*** DATA FOR THIS TASK Section Begins ***

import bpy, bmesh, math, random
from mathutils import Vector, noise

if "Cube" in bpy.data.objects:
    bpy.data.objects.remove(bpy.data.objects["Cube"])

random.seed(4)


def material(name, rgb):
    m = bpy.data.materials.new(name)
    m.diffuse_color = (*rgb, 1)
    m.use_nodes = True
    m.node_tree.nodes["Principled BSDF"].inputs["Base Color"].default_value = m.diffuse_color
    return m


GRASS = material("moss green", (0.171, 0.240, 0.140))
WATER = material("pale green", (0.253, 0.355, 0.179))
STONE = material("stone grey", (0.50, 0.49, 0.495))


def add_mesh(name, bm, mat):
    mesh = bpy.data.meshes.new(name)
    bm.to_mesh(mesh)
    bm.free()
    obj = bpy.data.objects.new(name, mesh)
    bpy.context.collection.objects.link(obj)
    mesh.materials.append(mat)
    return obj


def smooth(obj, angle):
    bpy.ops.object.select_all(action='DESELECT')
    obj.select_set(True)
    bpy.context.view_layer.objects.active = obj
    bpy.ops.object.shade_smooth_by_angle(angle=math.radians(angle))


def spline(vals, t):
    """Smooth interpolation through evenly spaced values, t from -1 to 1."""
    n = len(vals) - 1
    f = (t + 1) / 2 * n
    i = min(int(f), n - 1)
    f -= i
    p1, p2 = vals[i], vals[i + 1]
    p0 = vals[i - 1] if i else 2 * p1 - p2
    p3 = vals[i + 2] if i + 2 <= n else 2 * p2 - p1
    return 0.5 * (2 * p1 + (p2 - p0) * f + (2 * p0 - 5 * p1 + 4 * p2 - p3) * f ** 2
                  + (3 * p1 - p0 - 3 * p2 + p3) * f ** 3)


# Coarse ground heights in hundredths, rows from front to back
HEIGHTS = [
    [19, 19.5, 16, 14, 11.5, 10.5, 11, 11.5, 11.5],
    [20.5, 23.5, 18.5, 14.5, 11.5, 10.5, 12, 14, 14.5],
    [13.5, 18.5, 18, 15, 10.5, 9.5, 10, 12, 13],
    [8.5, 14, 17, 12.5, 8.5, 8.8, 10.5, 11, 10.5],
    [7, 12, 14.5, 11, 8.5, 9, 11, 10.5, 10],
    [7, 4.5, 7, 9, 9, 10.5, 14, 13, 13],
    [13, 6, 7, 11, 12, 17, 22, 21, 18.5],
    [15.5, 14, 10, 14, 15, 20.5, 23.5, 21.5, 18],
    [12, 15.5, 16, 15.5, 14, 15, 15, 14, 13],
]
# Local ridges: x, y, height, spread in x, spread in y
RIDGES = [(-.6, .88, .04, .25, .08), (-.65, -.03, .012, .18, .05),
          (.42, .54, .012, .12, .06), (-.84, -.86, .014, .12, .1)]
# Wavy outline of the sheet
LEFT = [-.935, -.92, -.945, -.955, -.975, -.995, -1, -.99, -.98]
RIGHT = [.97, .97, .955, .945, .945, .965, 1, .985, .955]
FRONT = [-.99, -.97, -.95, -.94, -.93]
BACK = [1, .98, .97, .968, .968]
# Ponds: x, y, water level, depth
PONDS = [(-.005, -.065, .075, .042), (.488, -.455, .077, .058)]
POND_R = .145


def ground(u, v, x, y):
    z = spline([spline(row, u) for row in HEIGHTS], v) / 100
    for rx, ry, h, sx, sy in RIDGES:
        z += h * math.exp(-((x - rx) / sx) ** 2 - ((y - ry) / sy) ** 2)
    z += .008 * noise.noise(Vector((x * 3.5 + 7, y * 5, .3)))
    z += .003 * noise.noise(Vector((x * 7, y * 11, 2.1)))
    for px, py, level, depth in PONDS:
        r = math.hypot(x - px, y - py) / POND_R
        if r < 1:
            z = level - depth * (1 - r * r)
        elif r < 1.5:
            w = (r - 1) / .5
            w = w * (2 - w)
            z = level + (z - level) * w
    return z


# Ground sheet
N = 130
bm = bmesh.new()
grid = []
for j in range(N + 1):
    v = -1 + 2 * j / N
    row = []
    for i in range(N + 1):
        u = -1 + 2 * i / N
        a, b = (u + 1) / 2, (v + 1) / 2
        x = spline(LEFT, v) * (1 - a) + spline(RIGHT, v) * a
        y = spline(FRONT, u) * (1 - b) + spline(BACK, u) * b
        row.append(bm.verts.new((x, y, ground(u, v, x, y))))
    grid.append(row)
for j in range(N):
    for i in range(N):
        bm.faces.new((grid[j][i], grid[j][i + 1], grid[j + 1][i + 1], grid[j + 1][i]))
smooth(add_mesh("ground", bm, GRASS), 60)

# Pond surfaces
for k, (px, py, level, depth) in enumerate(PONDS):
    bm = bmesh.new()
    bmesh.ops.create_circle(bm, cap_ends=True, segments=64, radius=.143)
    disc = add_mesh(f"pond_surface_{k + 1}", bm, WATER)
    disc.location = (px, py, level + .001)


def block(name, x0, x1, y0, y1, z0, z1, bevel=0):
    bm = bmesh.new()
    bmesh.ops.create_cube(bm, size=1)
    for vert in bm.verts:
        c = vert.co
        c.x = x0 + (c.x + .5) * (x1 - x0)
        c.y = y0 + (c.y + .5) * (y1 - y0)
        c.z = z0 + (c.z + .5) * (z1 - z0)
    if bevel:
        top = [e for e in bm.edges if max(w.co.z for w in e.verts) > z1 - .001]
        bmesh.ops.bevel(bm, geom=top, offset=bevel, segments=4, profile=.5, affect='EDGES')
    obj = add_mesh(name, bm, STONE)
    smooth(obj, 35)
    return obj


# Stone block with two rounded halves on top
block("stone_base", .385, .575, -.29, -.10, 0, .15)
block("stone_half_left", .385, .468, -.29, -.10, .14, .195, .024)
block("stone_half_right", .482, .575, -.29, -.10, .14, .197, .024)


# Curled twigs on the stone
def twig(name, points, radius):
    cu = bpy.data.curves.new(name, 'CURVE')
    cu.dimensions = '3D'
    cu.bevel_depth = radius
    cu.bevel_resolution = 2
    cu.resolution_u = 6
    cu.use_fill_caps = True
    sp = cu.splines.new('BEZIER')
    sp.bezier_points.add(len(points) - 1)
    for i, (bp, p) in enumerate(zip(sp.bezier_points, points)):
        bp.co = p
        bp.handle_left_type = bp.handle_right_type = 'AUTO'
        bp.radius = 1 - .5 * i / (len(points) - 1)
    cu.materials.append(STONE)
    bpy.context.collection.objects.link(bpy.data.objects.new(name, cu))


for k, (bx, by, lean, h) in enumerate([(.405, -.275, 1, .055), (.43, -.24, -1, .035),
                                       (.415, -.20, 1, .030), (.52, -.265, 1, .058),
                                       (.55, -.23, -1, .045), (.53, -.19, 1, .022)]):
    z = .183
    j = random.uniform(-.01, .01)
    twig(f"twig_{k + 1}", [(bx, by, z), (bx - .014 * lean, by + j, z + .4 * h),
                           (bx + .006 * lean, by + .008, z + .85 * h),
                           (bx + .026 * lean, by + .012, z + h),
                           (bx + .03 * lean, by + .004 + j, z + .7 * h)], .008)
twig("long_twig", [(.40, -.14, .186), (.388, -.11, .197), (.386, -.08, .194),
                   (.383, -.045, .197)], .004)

*** DATA FOR THIS TASK Section Ends ***

- THE PROBLEM: The line containing "p0 = vals[i - 1] if i else 2 * p1 - p2" marks the end. Please print exactly every line from the top of the data to it, both included, and nothing more.

- RESPONSE TO THIS TASK:
import bpy, bmesh, math, random
from mathutils import Vector, noise

if "Cube" in bpy.data.objects:
    bpy.data.objects.remove(bpy.data.objects["Cube"])

random.seed(4)


def material(name, rgb):
    m = bpy.data.materials.new(name)
    m.diffuse_color = (*rgb, 1)
    m.use_nodes = True
    m.node_tree.nodes["Principled BSDF"].inputs["Base Color"].default_value = m.diffuse_color
    return m


GRASS = material("moss green", (0.171, 0.240, 0.140))
WATER = material("pale green", (0.253, 0.355, 0.179))
STONE = material("stone grey", (0.50, 0.49, 0.495))


def add_mesh(name, bm, mat):
    mesh = bpy.data.meshes.new(name)
    bm.to_mesh(mesh)
    bm.free()
    obj = bpy.data.objects.new(name, mesh)
    bpy.context.collection.objects.link(obj)
    mesh.materials.append(mat)
    return obj


def smooth(obj, angle):
    bpy.ops.object.select_all(action='DESELECT')
    obj.select_set(True)
    bpy.context.view_layer.objects.active = obj
    bpy.ops.object.shade_smooth_by_angle(angle=math.radians(angle))


def spline(vals, t):
    """Smooth interpolation through evenly spaced values, t from -1 to 1."""
    n = len(vals) - 1
    f = (t + 1) / 2 * n
    i = min(int(f), n - 1)
    f -= i
    p1, p2 = vals[i], vals[i + 1]
    p0 = vals[i - 1] if i else 2 * p1 - p2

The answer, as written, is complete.